Most of this information is put into the form of a formal marketing plan. Some type of 20-page or more document containing data, activities, dates and an assortment of other vital information. But do people outside the marketing team read it? I hate it to break it to you but most executives probably just skim your marketing plan. And if they are reading it line by line they might just be doing it to catch your typos.

So what if you presented your plan this year in a more unique way? Something to grab their attention?

Rather than giving executives or board members the traditional written plan, here are a few ways to make presenting your marketing plan a little more engaging:

  • Use visuals. For example, use pictures for campaigns, results, strategic initiatives, etc. rather than just words and numbers.
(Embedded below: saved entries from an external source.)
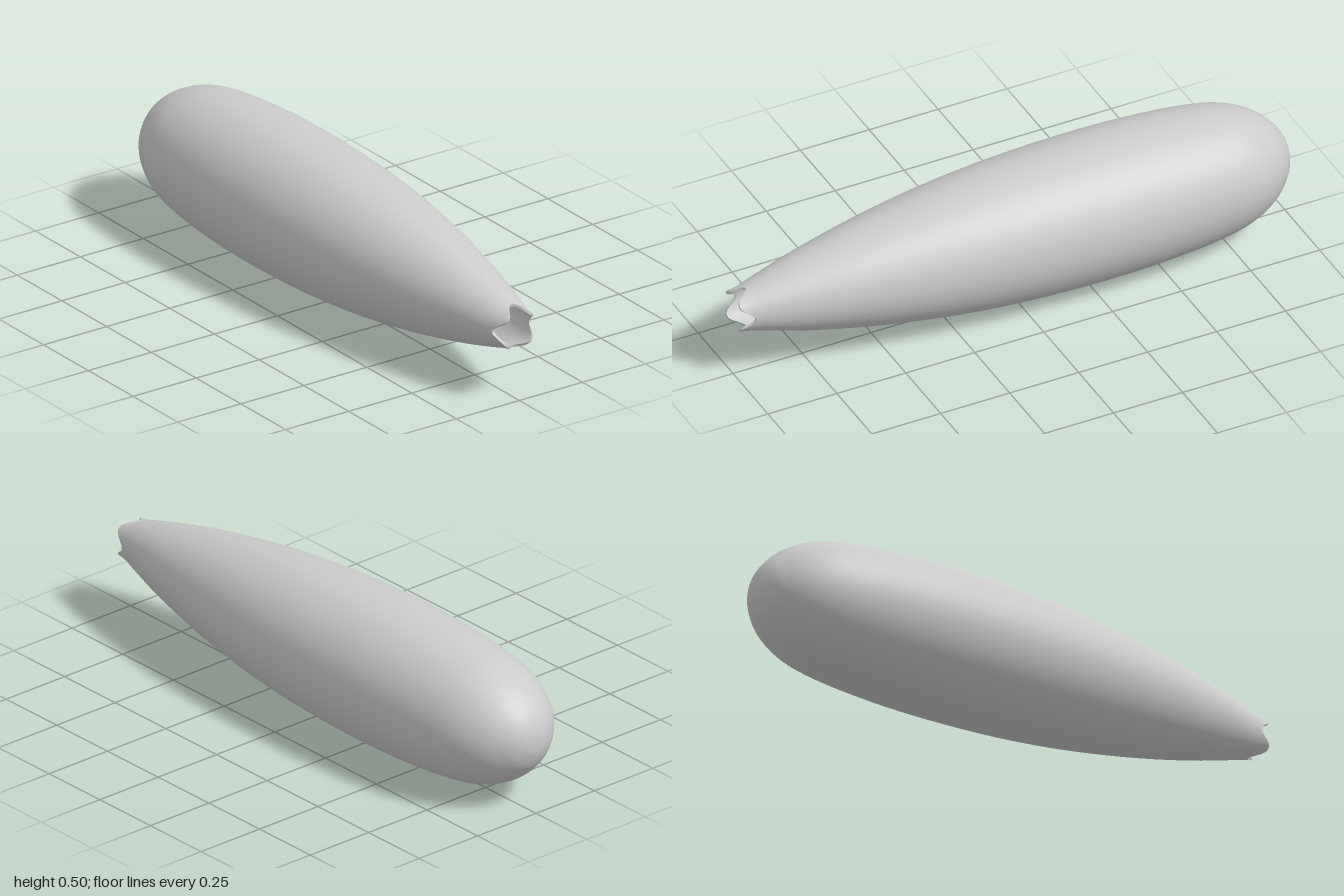
import * as THREE from 'three';
import { ParametricGeometry } from 'three/addons/geometries/ParametricGeometry.js';

const AXIS_Y = 0.248;

// Hull profile: x along the pod, radius. The last segment carries the scalloped mouth.
const profile = new THREE.SplineCurve([
  [-1, 0.001], [-0.994, 0.045], [-0.966, 0.1], [-0.9, 0.162], [-0.8, 0.207],
  [-0.67, 0.23], [-0.5, 0.243], [-0.33, 0.248], [-0.15, 0.246], [0.05, 0.237],
  [0.25, 0.219], [0.45, 0.191], [0.62, 0.16], [0.77, 0.127], [0.88, 0.098],
  [0.955, 0.077], [1, 0.069],
].map(([x, r]) => new THREE.Vector2(x, r)));
const WALL = 0.008;

// Four lobes on the diagonals, four notches between them
const endOf = (angle) => 1 - Math.cos(2 * angle) ** 2 / 16;

function hullPoint(t, angle, inset, target) {
  const p = profile.getPoint(t * endOf(angle));
  const r = Math.max(p.y - inset, 0.0005);
  target.set(p.x + inset * Math.max(0, 1 - 4 * t), AXIS_Y + r * Math.cos(angle), -r * Math.sin(angle));
}

export function createModel() {
  const group = new THREE.Group();
  const grey = new THREE.MeshStandardMaterial({ color: 0xcccccc, side: THREE.DoubleSide });
  const ochre = new THREE.MeshStandardMaterial({ color: 0xb87a10 });

  const add = (name, geometry, material = grey, x = 0, y = 0, z = 0) => {
    const mesh = new THREE.Mesh(geometry, material);
    mesh.name = name;
    mesh.position.set(x, y, z);
    group.add(mesh);
    return mesh;
  };

  // Outer shell, inner lining and the lip that joins them
  const turn = 2 * Math.PI;
  add('outerShell', new ParametricGeometry(
    (u, v, p) => hullPoint(u, v * turn, 0, p), 96, 96));
  add('innerLining', new ParametricGeometry(
    (u, v, p) => hullPoint(1 - u, v * turn, WALL, p), 64, 96));
  add('mouthLip', new ParametricGeometry(
    (u, v, p) => hullPoint(1, v * turn, u * WALL, p), 1, 96));

  // Faceted core seen deep inside the mouth
  const core = add('innerCore', new THREE.SphereGeometry(1, 12, 8), grey, 0.4, AXIS_Y - 0.003, 0);
  core.scale.set(0.25, 0.03, 0.042);

  // Ridged plates above and below the core
  for (const side of [1, -1]) {
    const ridge = new THREE.Shape();
    ridge.moveTo(-0.04, 0.032 * side);
    ridge.lineTo(0.04, 0.032 * side);
    ridge.lineTo(0, 0.065 * side);
    ridge.closePath();
    const plate = add(side > 0 ? 'upperRidge' : 'lowerRidge',
      new THREE.ExtrudeGeometry(ridge, { depth: 0.4, bevelEnabled: false }), grey, 0.15, AXIS_Y, 0);
    plate.rotation.y = Math.PI / 2;

    // Small coloured wedge on each side
    const wedge = add(side > 0 ? 'frontWedge' : 'backWedge',
      new THREE.ConeGeometry(0.01, 0.03, 4), ochre, 0.5, AXIS_Y - 0.004, 0.06 * side);
    wedge.rotation.x = -side * Math.PI / 2;
  }
  return group;
}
You could almost do this like presenting your marketing plan on Instagram.
  • In similar fashion, use MEMEs. Those could be humorous yet also informative (and highly effective).
  • Look for ways to incorporate video into presenting your plan. Turn your three major marketing initiatives into three posts for Vine.
  • Use a domino game. For example, when you present the marketing plan make a long line of dominos in the shape of an “S” representing the word “success.” Then knock the first domino down and watch as the rest fall into place. Then pick up those first few dominos and make the point that here are the first 3-4 dominos you feel must fall into place for the rest of the marketing plan to succeed. Emphasize that if these dominos fall then everything else at your financial institution will succeed as well. For example, that first domino might illustrate a brand project/initiative, a loan promotion or member/customer penetration efforts.
  • Boil your marketing plan down into one 140-character tweet. Less is best.

Using these methods does not mean you won’t have that formal written marketing plan. You will still issue it as some type of documentation with all the necessary details. But rather than just presenting the plan, look for a way to make it visual.

We are marketers—let’s use some of our creativity when presenting our plans this year.